Jelina Mabon is the Shefa Women’s U-17 goalkeeper coach based at Epi High School who was also the only female goalkeeper coach engaged during the VFF National Youth League Championship.

In preparation for the role, Mabon attended a three-day goalkeeper coaching course run at Teouma Academy from 19-23 November conducted by OFC Goalkeeping Instructor James Bannatyne.

The course was run in parallel with the Southern Region Youth League Championship, which was the qualifying competition for the National Youth League.

Mabon’s charge Noeline John picked up the Best Keeper award at the 2019 National Youth League Championship, the same award she picked up during the qualifying competition.

The Ambae/Pentecost-native became involved with the Shefa team through her role as a Biology, Chemistry and Maths teacher at Epi High School.
“My interest in soccer dates back to 2006. I was playing for St. Patrick College as a forward and then later was selected in the school tem for the PESSA Games,” she explained.

“I am interested in goalkeeper coaching because most of the coaches are focusing on the ten players running around the field, but not the goalkeepers, and it is good for two coaches to manage a team so one can focus on the players, and one on the goalkeepers.”

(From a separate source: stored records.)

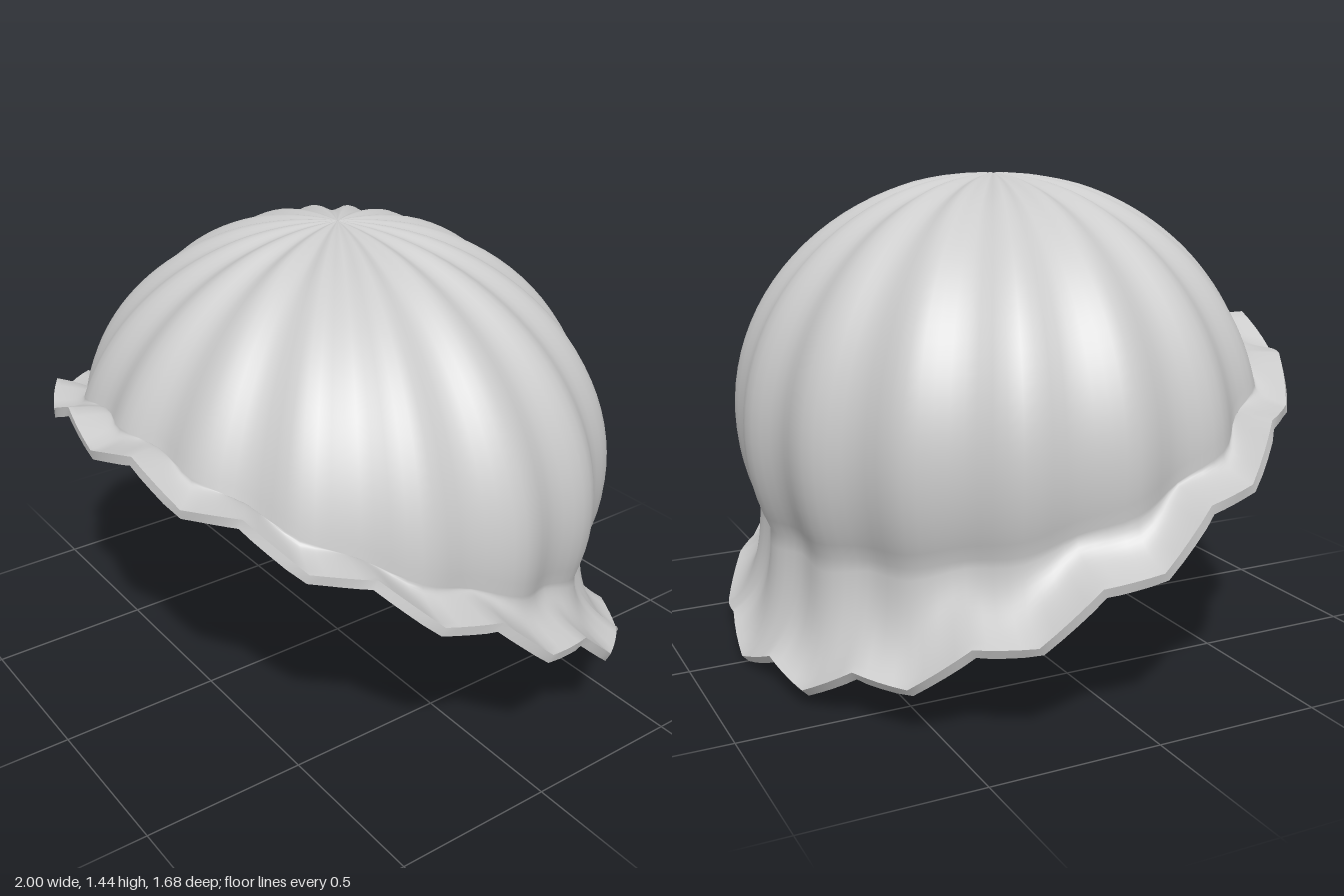
import * as THREE from 'three';

const SEG = 128, DOME_ROWS = 30, BRIM_ROWS = 12, ROWS = DOME_ROWS + BRIM_ROWS;
const LOBES = 16, THICK = 0.028;

// triangle wave: +1 on each lobe, -1 between lobes
function zigzag(a) {
  const f = ((a * LOBES) / (2 * Math.PI)) % 1;
  return Math.abs(f - 0.5) * 4 - 1;
}

// ribbed ellipsoid crown
function domePoint(a, phi) {
  const rib = 1 + 0.02 * Math.cos(LOBES * a) * Math.min(1, phi / 0.35);
  const s = Math.sin(phi) * rib;
  return new THREE.Vector3(
    0.857 * s * Math.sin(a),
    0.68 + 0.735 * Math.cos(phi) * (1 + (rib - 1) * 0.6),
    0.785 * s * Math.cos(a));
}

// slanted wavy edge of the brim
function rimPoint(a) {
  const w = zigzag(a), r = 1 + 0.008 * (w - 1);
  return new THREE.Vector3(
    r * Math.sin(a), 0.485 + 0.455 * Math.cos(a) - 0.03 * w, 0.84 * r * Math.cos(a));
}

// one point on the outer skin: crown rows first, then the flaring brim
function skinPoint(a, row) {
  const c = Math.cos(a);
  const neckY = 0.57 + 0.285 * c + 0.095 * c * c;
  const phiEnd = Math.acos((neckY - 0.68) / 0.735);
  if (row <= DOME_ROWS) return domePoint(a, phiEnd * row / DOME_ROWS);
  const t = (row - DOME_ROWS) / BRIM_ROWS;
  const neck = domePoint(a, phiEnd), rim = rimPoint(a);
  const bend = neck.clone();
  bend.y = THREE.MathUtils.lerp(rim.y, neck.y, 0.25);
  return neck.multiplyScalar((1 - t) * (1 - t))
    .addScaledVector(bend, 2 * t * (1 - t))
    .addScaledVector(rim, t * t);
}

// closed-ring grid from a list of rings of points
function ringSurface(rings, flip) {
  const pos = [], index = [];
  rings.forEach(ring => ring.forEach(p => pos.push(p.x, p.y, p.z)));
  for (let i = 0; i < rings.length - 1; i++) {
    for (let j = 0; j < SEG; j++) {
      const k = (j + 1) % SEG;
      const a = i * SEG + j, b = a + SEG, c = i * SEG + k, d = c + SEG;
      if (flip) index.push(a, c, b, c, d, b);
      else index.push(a, b, c, c, b, d);
    }
  }
  const g = new THREE.BufferGeometry();
  g.setAttribute('position', new THREE.Float32BufferAttribute(pos, 3));
  g.setIndex(index);
  g.computeVertexNormals();
  return g;
}

export function createModel() {
  const group = new THREE.Group();
  group.name = 'scallopedBonnet';
  const grey = new THREE.MeshStandardMaterial({ color: 0xcccccc, side: THREE.DoubleSide });
  grey.name = 'light grey';

  const outer = [];
  for (let i = 0; i <= ROWS; i++) {
    const ring = [];
    for (let j = 0; j < SEG; j++) {
      ring.push(skinPoint(j / SEG * Math.PI * 2, Math.max(i, 0.05)));
    }
    outer.push(ring);
  }
  const outerGeo = ringSurface(outer, false);

  // lining: the outer skin pushed inward along its normals
  const n = outerGeo.attributes.normal;
  const inner = outer.map((ring, i) => ring.map((p, j) =>
    p.clone().addScaledVector(new THREE.Vector3().fromBufferAttribute(n, i * SEG + j), -THICK)));

  const add = (name, geo) => {
    const m = new THREE.Mesh(geo, grey);
    m.name = name;
    group.add(m);
  };
  add('crownAndBrim', outerGeo);
  add('lining', ringSurface(inner, true));
  add('brimEdge', ringSurface([outer[ROWS], inner[ROWS]], false));

  // rest the lowest edge on the ground
  const box = new THREE.Box3().setFromObject(group);
  group.children.forEach(m => m.geometry.translate(0, -box.min.y, 0));
  return group;
}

Mabon found the goalkeeper course she participated on incredibly helpful in guiding her on the coaching journey she has chosen.

“The course helped me learn about the qualities of a goalkeeper, how to scout a keeper from the crowd and the role of a goalkeeper coach and also the role in the field of play. I also learned the key actions of a goalkeeper; how to coach a ball, how the goalkeepers should be positioned during matches. I also learned how to create session plans for goalkeeper training and how to conduct the training according to the plan.”

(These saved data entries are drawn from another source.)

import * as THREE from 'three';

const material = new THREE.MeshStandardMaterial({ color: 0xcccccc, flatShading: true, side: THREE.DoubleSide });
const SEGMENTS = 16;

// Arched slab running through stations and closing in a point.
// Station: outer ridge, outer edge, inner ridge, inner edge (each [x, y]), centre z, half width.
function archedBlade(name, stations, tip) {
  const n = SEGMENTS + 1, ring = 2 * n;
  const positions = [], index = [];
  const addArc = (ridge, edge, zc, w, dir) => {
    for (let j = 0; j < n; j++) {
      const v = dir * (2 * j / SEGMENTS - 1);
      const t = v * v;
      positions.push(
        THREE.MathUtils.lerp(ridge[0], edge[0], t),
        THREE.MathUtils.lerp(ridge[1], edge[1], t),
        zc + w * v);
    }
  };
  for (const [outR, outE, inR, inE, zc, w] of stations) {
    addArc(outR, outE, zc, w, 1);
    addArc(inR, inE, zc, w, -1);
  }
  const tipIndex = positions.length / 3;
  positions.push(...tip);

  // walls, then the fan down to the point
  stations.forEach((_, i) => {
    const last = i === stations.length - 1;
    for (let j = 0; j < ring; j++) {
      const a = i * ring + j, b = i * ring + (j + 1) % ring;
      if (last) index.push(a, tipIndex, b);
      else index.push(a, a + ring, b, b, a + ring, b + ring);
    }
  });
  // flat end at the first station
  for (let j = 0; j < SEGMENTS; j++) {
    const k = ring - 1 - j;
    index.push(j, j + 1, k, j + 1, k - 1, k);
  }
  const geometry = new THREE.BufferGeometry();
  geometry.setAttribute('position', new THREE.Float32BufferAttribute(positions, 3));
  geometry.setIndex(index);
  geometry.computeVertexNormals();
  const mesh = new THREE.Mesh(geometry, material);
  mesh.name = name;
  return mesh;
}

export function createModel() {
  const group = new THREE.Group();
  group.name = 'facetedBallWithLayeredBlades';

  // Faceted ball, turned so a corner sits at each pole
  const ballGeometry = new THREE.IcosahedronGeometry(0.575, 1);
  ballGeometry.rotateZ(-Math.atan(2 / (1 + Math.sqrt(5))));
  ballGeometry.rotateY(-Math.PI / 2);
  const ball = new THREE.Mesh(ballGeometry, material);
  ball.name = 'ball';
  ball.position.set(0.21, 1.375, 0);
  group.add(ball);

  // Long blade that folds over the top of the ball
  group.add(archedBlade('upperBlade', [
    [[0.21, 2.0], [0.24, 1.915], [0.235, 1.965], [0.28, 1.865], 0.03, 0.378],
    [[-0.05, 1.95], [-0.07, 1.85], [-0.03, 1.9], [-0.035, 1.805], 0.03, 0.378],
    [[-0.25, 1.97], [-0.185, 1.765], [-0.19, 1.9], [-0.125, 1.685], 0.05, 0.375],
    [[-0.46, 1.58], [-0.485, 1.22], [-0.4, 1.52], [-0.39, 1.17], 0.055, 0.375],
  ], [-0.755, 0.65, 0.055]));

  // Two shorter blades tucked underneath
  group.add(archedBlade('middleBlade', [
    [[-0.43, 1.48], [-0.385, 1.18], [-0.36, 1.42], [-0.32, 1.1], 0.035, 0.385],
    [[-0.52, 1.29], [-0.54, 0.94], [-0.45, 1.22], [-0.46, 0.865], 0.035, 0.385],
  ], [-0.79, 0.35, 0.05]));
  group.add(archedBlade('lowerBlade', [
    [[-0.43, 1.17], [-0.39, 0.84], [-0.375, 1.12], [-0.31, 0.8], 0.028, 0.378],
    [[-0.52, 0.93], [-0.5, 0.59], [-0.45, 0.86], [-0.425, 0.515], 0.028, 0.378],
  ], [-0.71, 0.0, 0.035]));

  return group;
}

While the first step was taking part in the course, and actively coaching a team, Mabon has plenty more goals she wants to achieve.

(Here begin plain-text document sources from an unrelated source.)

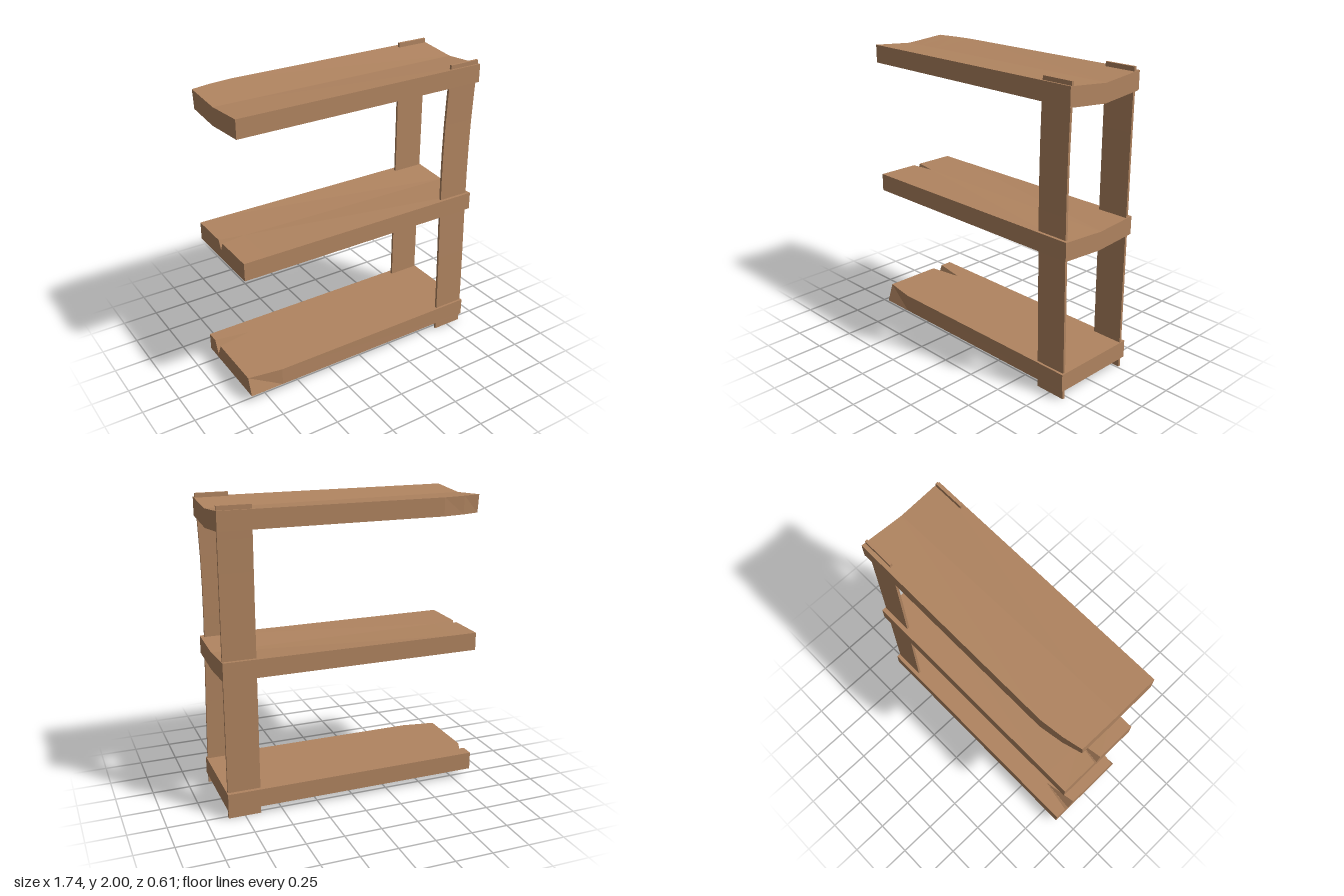
import * as THREE from 'three';

// Skin a row of cross-sections (each a loop of [z, y], anticlockwise seen from +x) laid along x.
function loft(sections) {
  const pos = [];
  const tri = (a, b, c) => {
    const area = b.clone().sub(a).cross(c.clone().sub(a)).length();
    if (area > 1e-7) for (const p of [a, b, c]) pos.push(p.x, p.y, p.z);
  };
  const rings = sections.map(s => s.loop.map(([z, y]) => new THREE.Vector3(s.x, y, z)));
  const n = rings[0].length;
  for (let i = 0; i + 1 < rings.length; i++) {
    for (let j = 0; j < n; j++) {
      const k = (j + 1) % n, a = rings[i], b = rings[i + 1];
      tri(a[j], a[k], b[k]);
      tri(a[j], b[k], b[j]);
    }
  }
  // End caps
  const cap = (ring, flip) => {
    const outline = ring.map(p => new THREE.Vector2(-p.z, p.y));
    for (const [a, b, c] of THREE.ShapeUtils.triangulateShape(outline, [])) {
      if (flip) tri(ring[a], ring[c], ring[b]);
      else tri(ring[a], ring[b], ring[c]);
    }
  };
  cap(rings[0], true);
  cap(rings[rings.length - 1], false);
  const geo = new THREE.BufferGeometry();
  geo.setAttribute('position', new THREE.Float32BufferAttribute(pos, 3));
  geo.computeVertexNormals();
  return geo;
}

const X0 = -0.87, X1 = 0.865, HALF = 0.305, THICK = 0.12;

// One plank: sag is its dip along the middle, split is the crack in the free end.
function shelfGeometry({ top, sag, split, chip = () => 0, bevel = 0, stations }) {
  return loft(stations.map(x => {
    const t = (x - X0) / (X1 - X0);
    const dip = sag[0] + (sag[1] - sag[0]) * t;
    const open = split ? Math.max(0, 1 - (x - X0) / split.length) : 0;
    const mid = split ? split.z : 0.02 * (1 - t);
    const w = split ? 0.5 * split.width * open : 0;
    const d = split ? split.depth * open : 0;
    const back = -HALF + chip(x);
    const front = HALF - bevel * Math.max(0, 1 - (x - X0) / 0.24);
    const y = top - dip;
    return { x, loop: [
      [back, top], [mid - w - 0.002, y], [mid, y - d], [mid + w + 0.002, y], [front, top],
      [HALF, top - THICK], [0, top - THICK - dip], [back + 0.3 * chip(x), top - THICK],
    ] };
  }));
}

// Thin upright board, bowed slightly along its height.
function postGeometry(z, bowX, bowZ) {
  const geo = new THREE.BoxGeometry(0.215, 2, 0.017, 1, 10, 1).toNonIndexed();
  const p = geo.attributes.position;
  for (let i = 0; i < p.count; i++) {
    const y = p.getY(i) + 1;
    const bend = Math.sin(Math.PI * Math.pow(y / 2, 1.7));
    p.setXYZ(i, p.getX(i) + 0.752 - bowX * bend, y, p.getZ(i) + z + bowZ * bend);
  }
  geo.computeVertexNormals();
  return geo;
}

export function createModel() {
  const wood = new THREE.MeshStandardMaterial({ color: 0xb08460 });
  wood.name = 'wood';
  const model = new THREE.Group();
  model.name = 'shelfUnit';
  const add = (name, geometry) => {
    const mesh = new THREE.Mesh(geometry, wood);
    mesh.name = name;
    model.add(mesh);
  };

  // Sagging top plank with a worn back corner
  add('topShelf', shelfGeometry({
    top: 1.975, sag: [0.022, 0.028], stations: [X0, -0.75, -0.6, X1],
    chip: x => 0.045 * Math.pow(Math.max(0, (-0.6 - x) / 0.27), 1.5),
  }));

  // Middle plank, flat and cracked at the free end, sagging at the posts
  add('middleShelf', shelfGeometry({
    top: 1.058, sag: [0, 0.02], stations: [X0, -0.71, X1],
    split: { z: -0.01, width: 0.05, depth: 0.06, length: 0.16 },
  }));

  // Flat bottom plank with a crack and a slanted front corner
  add('bottomShelf', shelfGeometry({
    top: 0.18, sag: [0, 0], stations: [X0, -0.64, X1], bevel: 0.04,
    split: { z: -0.18, width: 0.08, depth: 0.09, length: 0.23 },
  }));

  // Posts
  add('frontPost', postGeometry(0.281, 0.02, -0.006));
  add('backPost', postGeometry(-0.27, 0, 0.003));
  return model;
}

“I look forward to going back to my school and running some women’s goalkeeper training sessions,” she said.

“I don’t mind that I was the only woman attending the training course. I am happy that I took the role and as the only female to be part of the course I feel it’s important. I would like to see VFF bring more women into course because today we have women’s football competitions and there are situations where girls aren’t as open to discussing with male coaches.”